You are one of the most remarkable sounding and looking artists we have in the music world. In the past you have been described as “the ice queen of electronic soul”, “the thinking man’s diva”, a female modern day Marc Almond”, “Emma Peel on acid” and sounding like “Marlene Dietrich by way of Diamanda Galas”. How would you like to be remembered…?
“Being remembered at all is enough.”
If you could change anything about yourself what would it be?
“I would change my sadness into happiness sometimes.”
What music were you listening to as a child, who were your favourite artists back then?
“Elton John was my obsession. Also, my parents and grandparents played me their Beatles and Stones collections of 7 inch records. This is why my knowledge of music history is quite extensive as I grew up with all kinds of influences. Also in Germany, we grew up with all the French and Italian singers as well as other European countries. The French have such a strong style that I was very influenced by their minimalism in dress and existentialist attitude to performance. Then of course when punk and later new wave and electronic music happened everything changed for me. I decided this is what I wanted to do.”
You once said you grew up surrounded by a lot of ‘borderline characters’ – can you elaborate?
“My family is borderline enough to say the least. Let’s call them dysfunctional in the best and worst possible ways. But also the area I grew up in meant that roles were never clearly defined and I had to always think about why people looked the way they did. Half of the women in my family looked like trannies, so there’s a start…”
Who has been your biggest influence both musically and personally?
“Again Elton John. There is a vibe to his classic recordings and Gus Dudgeons production of those albums which took me to another place for years. But everyone in punk rock, new wave and of course soul. Too many to mention.”
In one of your songs you sing “je regrette everything” – how is life now, happy with things?
“Still regretting everything.”
With Electribe 101, when you wrote ‘Your Loving Arms’, did you have any idea that it would become the international phenomenon that it did?
“Not to the extent. I did convince the `record company’ though that this should be the single, but I wasn’t really sure.”
What is your greatest weakness?
“Getting bothered by other people’s negativity.
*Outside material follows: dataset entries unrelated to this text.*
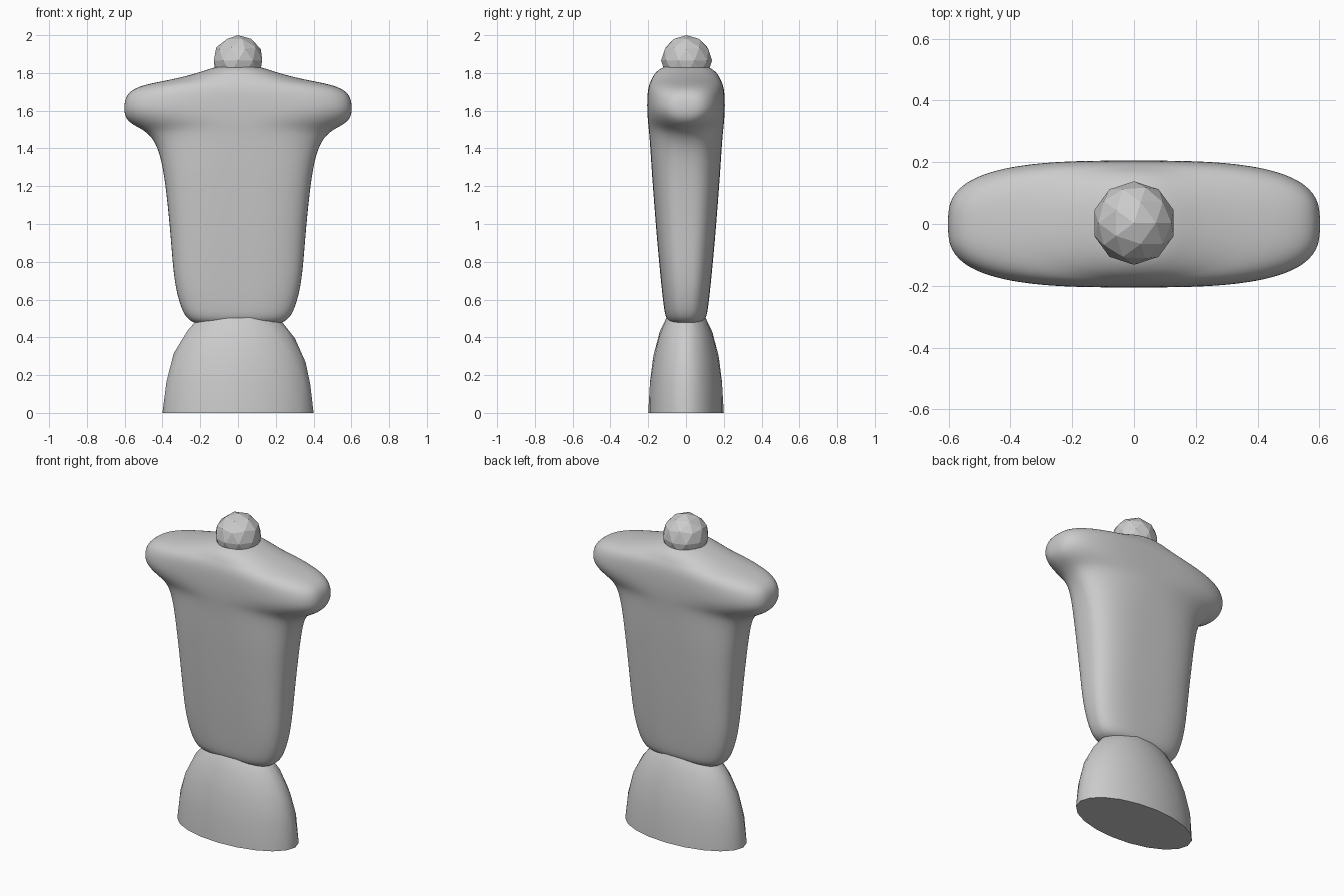
import bpy, bmesh, math
from mathutils import Matrix, Vector

cube = bpy.data.objects.get("Cube")
if cube:
    bpy.data.objects.remove(cube, do_unlink=True)

GREY = (0.6, 0.6, 0.6, 1.0)
grey = bpy.data.materials.new("plain grey")
grey.use_nodes = True
grey.diffuse_color = GREY
grey.node_tree.nodes["Principled BSDF"].inputs["Base Color"].default_value = GREY


def make_object(name, bm):
    bmesh.ops.recalc_face_normals(bm, faces=bm.faces)
    mesh = bpy.data.meshes.new(name)
    bm.to_mesh(mesh)
    bm.free()
    mesh.materials.append(grey)
    obj = bpy.data.objects.new(name, mesh)
    bpy.context.collection.objects.link(obj)
    return obj


def smooth(obj, angle):
    bpy.ops.object.select_all(action='DESELECT')
    obj.select_set(True)
    bpy.context.view_layer.objects.active = obj
    bpy.ops.object.shade_smooth_by_angle(angle=math.radians(angle))


def power(value, exponent):
    return math.copysign(abs(value) ** exponent, value)


# Torso: rounded cross-sections (height, half width, half depth, squareness)
SECTIONS = [
    (0.466, 0.16, 0.04, 2.5), (0.473, 0.23, 0.08, 2.6),
    (0.50, 0.272, 0.107, 2.7), (0.56, 0.305, 0.118, 2.8),
    (0.70, 0.34, 0.133, 3), (0.92, 0.355, 0.154, 3),
    (1.18, 0.38, 0.174, 3), (1.32, 0.402, 0.184, 2.8),
    (1.42, 0.43, 0.19, 2.5), (1.49, 0.482, 0.196, 2.2),
    (1.525, 0.56, 0.2, 2.2), (1.56, 0.596, 0.203, 2.6),
    (1.61, 0.606, 0.206, 3.1), (1.68, 0.596, 0.205, 2.9),
    (1.72, 0.55, 0.2, 2.6), (1.746, 0.46, 0.192, 2.4),
    (1.767, 0.34, 0.182, 2.2), (1.8, 0.21, 0.165, 2.2),
    (1.828, 0.135, 0.13, 2.2), (1.84, 0.07, 0.09, 2),
]
SIDES = 56
bm = bmesh.new()
rings = []
for z, half_x, half_y, square in SECTIONS:
    ring = []
    for i in range(SIDES):
        a = math.tau * i / SIDES
        ring.append(bm.verts.new((half_x * power(math.cos(a), 2 / square),
                                  half_y * power(math.sin(a), 2 / square), z)))
    rings.append(ring)
for low, high in zip(rings, rings[1:]):
    for i in range(SIDES):
        j = (i + 1) % SIDES
        bm.faces.new((low[i], low[j], high[j], high[i]))
bm.faces.new(rings[0][::-1])
bm.faces.new(rings[-1])
torso = make_object("torso", bm)
torso.modifiers.new("rounding", 'SUBSURF').levels = 2
torso.modifiers["rounding"].render_levels = 2
for face in torso.data.polygons:
    face.use_smooth = True

# Head: faceted ball
bm = bmesh.new()
bmesh.ops.create_icosphere(bm, subdivisions=2, radius=0.135,
                           matrix=Matrix.Translation((0, 0.003, 1.865)))
make_object("head", bm)

# Base: lower-poly half ellipsoid with a flat underside
bm = bmesh.new()
bmesh.ops.create_icosphere(bm, subdivisions=3, radius=1,
                           matrix=Matrix.Diagonal(Vector((0.4, 0.2, 0.6, 1))))
cut = bmesh.ops.bisect_plane(bm, geom=bm.verts[:] + bm.edges[:] + bm.faces[:],
                             dist=0.0001, plane_co=(0, 0, 0),
                             plane_no=(0, 0, 1), clear_inner=True)
bmesh.ops.holes_fill(bm, edges=[e for e in bm.edges if e.is_boundary], sides=0)
base = make_object("base", bm)
smooth(base, 40)
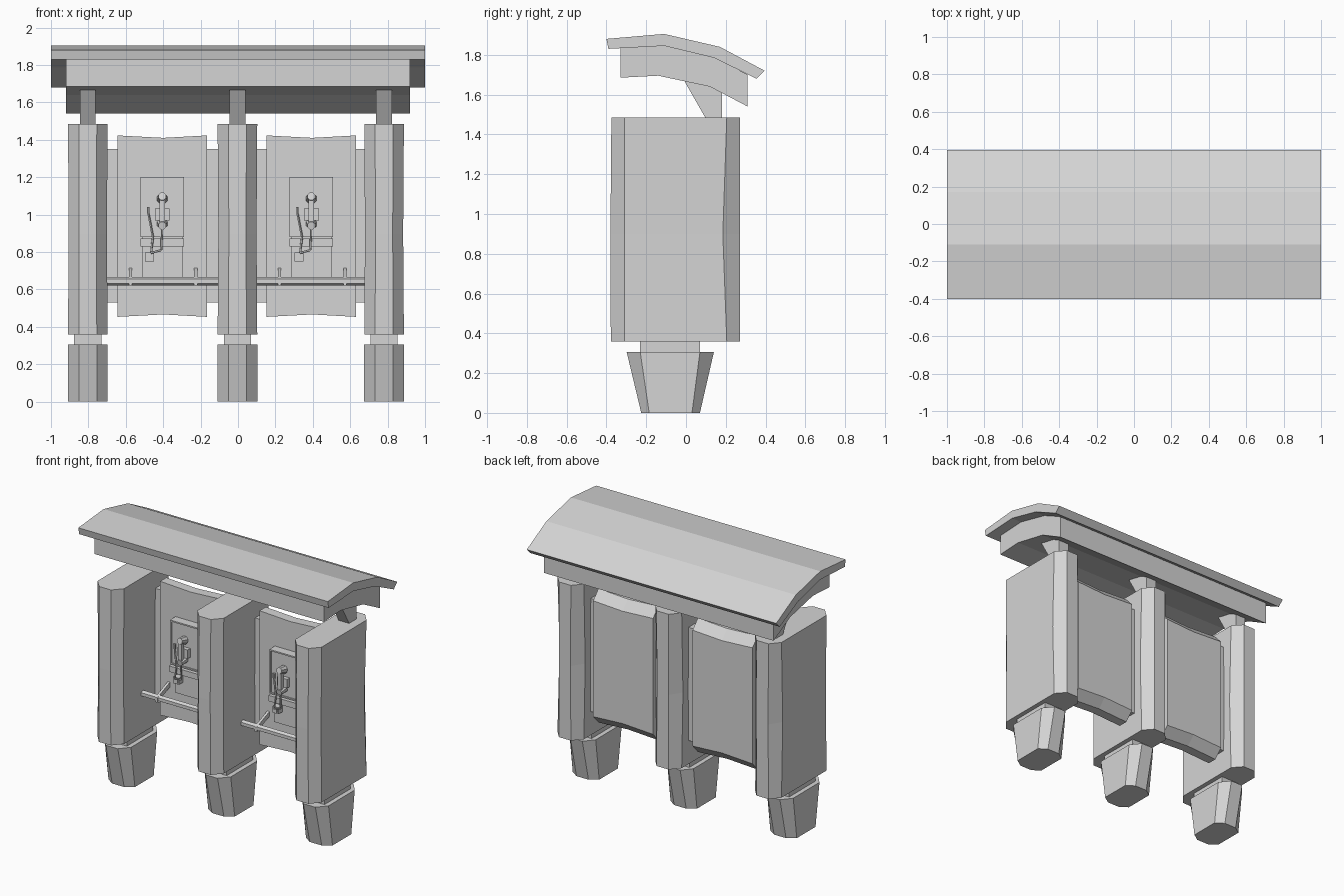
import bpy, bmesh, math
from mathutils import Vector

if "Cube" in bpy.data.objects:
    bpy.data.objects.remove(bpy.data.objects["Cube"])

grey = bpy.data.materials.new("light_grey")
grey.diffuse_color = (0.66, 0.66, 0.66, 1)
grey.use_nodes = True
grey.node_tree.nodes["Principled BSDF"].inputs["Base Color"].default_value = grey.diffuse_color


def finish(name, bm):
    bmesh.ops.recalc_face_normals(bm, faces=bm.faces)
    mesh = bpy.data.meshes.new(name)
    bm.to_mesh(mesh)
    bm.free()
    mesh.materials.append(grey)
    ob = bpy.data.objects.new(name, mesh)
    bpy.context.collection.objects.link(ob)
    return ob


def loft(name, rings):
    """Skin a stack of equal-length closed rings and cap both ends."""
    bm = bmesh.new()
    loops = [[bm.verts.new(p) for p in r] for r in rings]
    n = len(loops[0])
    for a, b in zip(loops, loops[1:]):
        for i in range(n):
            bm.faces.new((a[i], a[(i + 1) % n], b[(i + 1) % n], b[i]))
    bm.faces.new(loops[0])
    bm.faces.new(loops[-1])
    return finish(name, bm)


def box(name, x0, x1, y0, y1, z0, z1):
    return loft(name, [[(x0, y0, z), (x1, y0, z), (x1, y1, z), (x0, y1, z)] for z in (z0, z1)])


def extrude_x(name, profile, xs):
    return loft(name, [[(x, y, z) for y, z in profile] for x in xs])


def rod(name, a, b, r, sides=6, r2=None):
    a, b = Vector(a), Vector(b)
    q = (b - a).to_track_quat('Z', 'Y')
    def ring(c, rad):
        return [c + q @ Vector((rad * math.cos(t), rad * math.sin(t), 0))
                for t in (2 * math.pi * (i + 0.5) / sides for i in range(sides))]
    return loft(name, [ring(a, r), ring(b, r2 or r)])


def octagon(cx, z, hx, fx, y0, y1, s0, s1):
    """Chamfered section: half width hx, flat half width fx, sides from s0 to s1."""
    return [(cx - fx, y0, z), (cx + fx, y0, z), (cx + hx, s0, z), (cx + hx, s1, z),
            (cx + fx, y1, z), (cx - fx, y1, z), (cx - hx, s1, z), (cx - hx, s0, z)]


# Bent roof slab and the thicker underside below it
extrude_x("roof_slab", [(-0.4, 1.88), (-0.11, 1.905), (0.17, 1.84), (0.395, 1.72),
                        (0.355, 1.68), (0.14, 1.785), (-0.11, 1.845), (-0.39, 1.83)], (-1, 1))
extrude_x("roof_underside", [(-0.33, 1.835), (-0.11, 1.85), (0.14, 1.79), (0.31, 1.70),
                             (0.31, 1.54), (0.12, 1.64), (-0.14, 1.695), (-0.33, 1.685)],
          (-0.92, 0.92))

# Three pillars, each with foot, neck and roof bracket
for cx in (-0.803, -0.003, 0.781):
    loft("pillar_foot", [octagon(cx, 0, 0.106, 0.048, -0.225, 0.07, -0.185, 0.03),
                         octagon(cx, 0.305, 0.106, 0.048, -0.298, 0.14, -0.23, 0.07)])
    box("pillar_neck", cx - 0.073, cx + 0.073, -0.23, 0.07, 0.30, 0.37)
    loft("pillar", [octagon(cx, 0.36, 0.106, 0.048, -0.378, 0.272, -0.31, 0.205),
                    octagon(cx, 0.90, 0.102, 0.046, -0.38, 0.272, -0.31, 0.185),
                    octagon(cx, 1.485, 0.106, 0.048, -0.375, 0.272, -0.31, 0.205)])
    extrude_x("roof_bracket", [(-0.015, 1.68), (0.18, 1.63), (0.18, 1.47), (0.105, 1.47)],
              (cx - 0.042, cx + 0.042))

# Two bays, each with back panel, telephone and rail
for dx in (0, 0.797):
    # Back panel with bevelled rear edges and a slightly sagging top and bottom
    rings = []
    for x, sag in ((-0.645, 0), (-0.40, 0.013), (-0.165, 0)):
        x, t, b = x + dx, 1.423 - sag, 0.453 + sag
        rings.append([(x, 0.03, b), (x, 0.03, t), (x, 0.10, t),
                      (x, 0.16, t - 0.065), (x, 0.16, b + 0.065), (x, 0.10, b)])
    loft("back_panel", rings)
    box("panel_side_strips", -0.72 + dx, -0.09 + dx, 0.05, 0.125, 0.53, 1.35)

    # Telephone housing: raised rim, face, ledge and lower plate
    x0, x1 = -0.522 + dx, -0.29 + dx
    box("phone_housing", x0, x1, -0.025, 0.04, 0.88, 1.20)
    for z in (0.88, 1.19):
        box("housing_rim", x0, x1, -0.033, -0.02, z, z + 0.01)
    for x in (x0, x1 - 0.01):
        box("housing_rim", x, x + 0.01, -0.033, -0.02, 0.88, 1.20)
    box("phone_ledge", x0, x1, -0.045, 0.04, 0.83, 0.872)
    box("lower_plate", x0 + 0.008, x1 - 0.008, 0.01, 0.04, 0.66, 0.885)

    # Handset on its cradle
    hx = -0.405 + dx
    box("cradle", hx - 0.04, hx + 0.04, -0.055, -0.02, 0.968, 1.032)
    box("handset_grip", hx - 0.015, hx + 0.015, -0.088, -0.062, 0.94, 1.10)
    rod("earpiece", (hx, -0.09, 1.098), (hx, -0.035, 1.085), 0.022, 8, 0.03)
    rod("mouthpiece", (hx, -0.09, 0.94), (hx, -0.035, 0.95), 0.022, 8, 0.03)

    # Cord, hook and coin return
    cord = [(hx, -0.075, 0.93), (hx - 0.005, -0.065, 0.81), (hx - 0.06, -0.06, 0.795),
            (hx - 0.05, -0.055, 0.88), (hx - 0.075, -0.04, 1.01)]
    for a, b in zip(cord, cord[1:]):
        rod("cord", a, b, 0.006, 5)
    rod("cord_socket", (hx - 0.075, -0.04, 1.005), (hx - 0.075, -0.04, 1.04), 0.009)
    rx = hx - 0.067
    box("coin_return", rx - 0.024, rx + 0.024, -0.035, 0.02, 0.75, 0.797)
    box("coin_return_flap", rx - 0.015, rx + 0.015, -0.042, -0.03, 0.759, 0.788)

    # Front rail held by two inclined arms
    rod("rail", (-0.70 + dx, -0.09, 0.643), (-0.105 + dx, -0.09, 0.643), 0.023, 6)
    for x in (-0.575, -0.225):
        x += dx
        extrude_x("rail_arm", [(-0.115, 0.62), (-0.115, 0.655), (0.035, 0.715), (0.035, 0.68)],
                  (x - 0.009, x + 0.009))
Basically giving too much attention to plonkers.”
You once said that the only music you don’t dig, is heavy metal and George Benson, I can understand heavy metal, but why George?
“Don’t ask. I’d rather listen to hours of metal of any kind than one minute of George Bensons’ horrific noodling.”
What is the worst and best thing about living in Berlin?
“Worst: rude people. Best: space.”
Which artist dead or alive would you like to have a duet with?
When did you decide you wanted to be a musician?
“When I was born.”
What did your grandparents think of your choice of career?
“They were not around long enough to see it come to fruition. When I was little they were aware of my ambitions. My grandfather kept saying that I should go to a music college but my gran came from a background were this sort of thing wasn’t part of one’s agenda, so in effect I was not supported in my goals. I had to leave and make my own way towards this and that’s what I’m still doing today.”
What is the worst job you have ever had?
“I have not had too many as I mostly pursued music, but maybe working at Wreckless Records in Berwick Street. Management as well as staff were horrific bullies, the atmosphere stank to high heaven.”
Who in the celebrity world has style right now?
“I’m not too sure. Still the old French girls I guess, as they still have the same style they did in the 60’s. Francoise Hardy, people like that.”
Have you ever been arrested?
“Yes but don’t ask…”
Who was your first crush?
“Possibly Brian Connolly of The Sweet, but I’m not too sure.”
What is the best piece of advice you have ever been given?
“I haven’t really been given any.”
What is your vice?
Watch the new video of the Disco Bloodbath mix…http://www.youtube.com/watch?v=g_BPRhrr3LM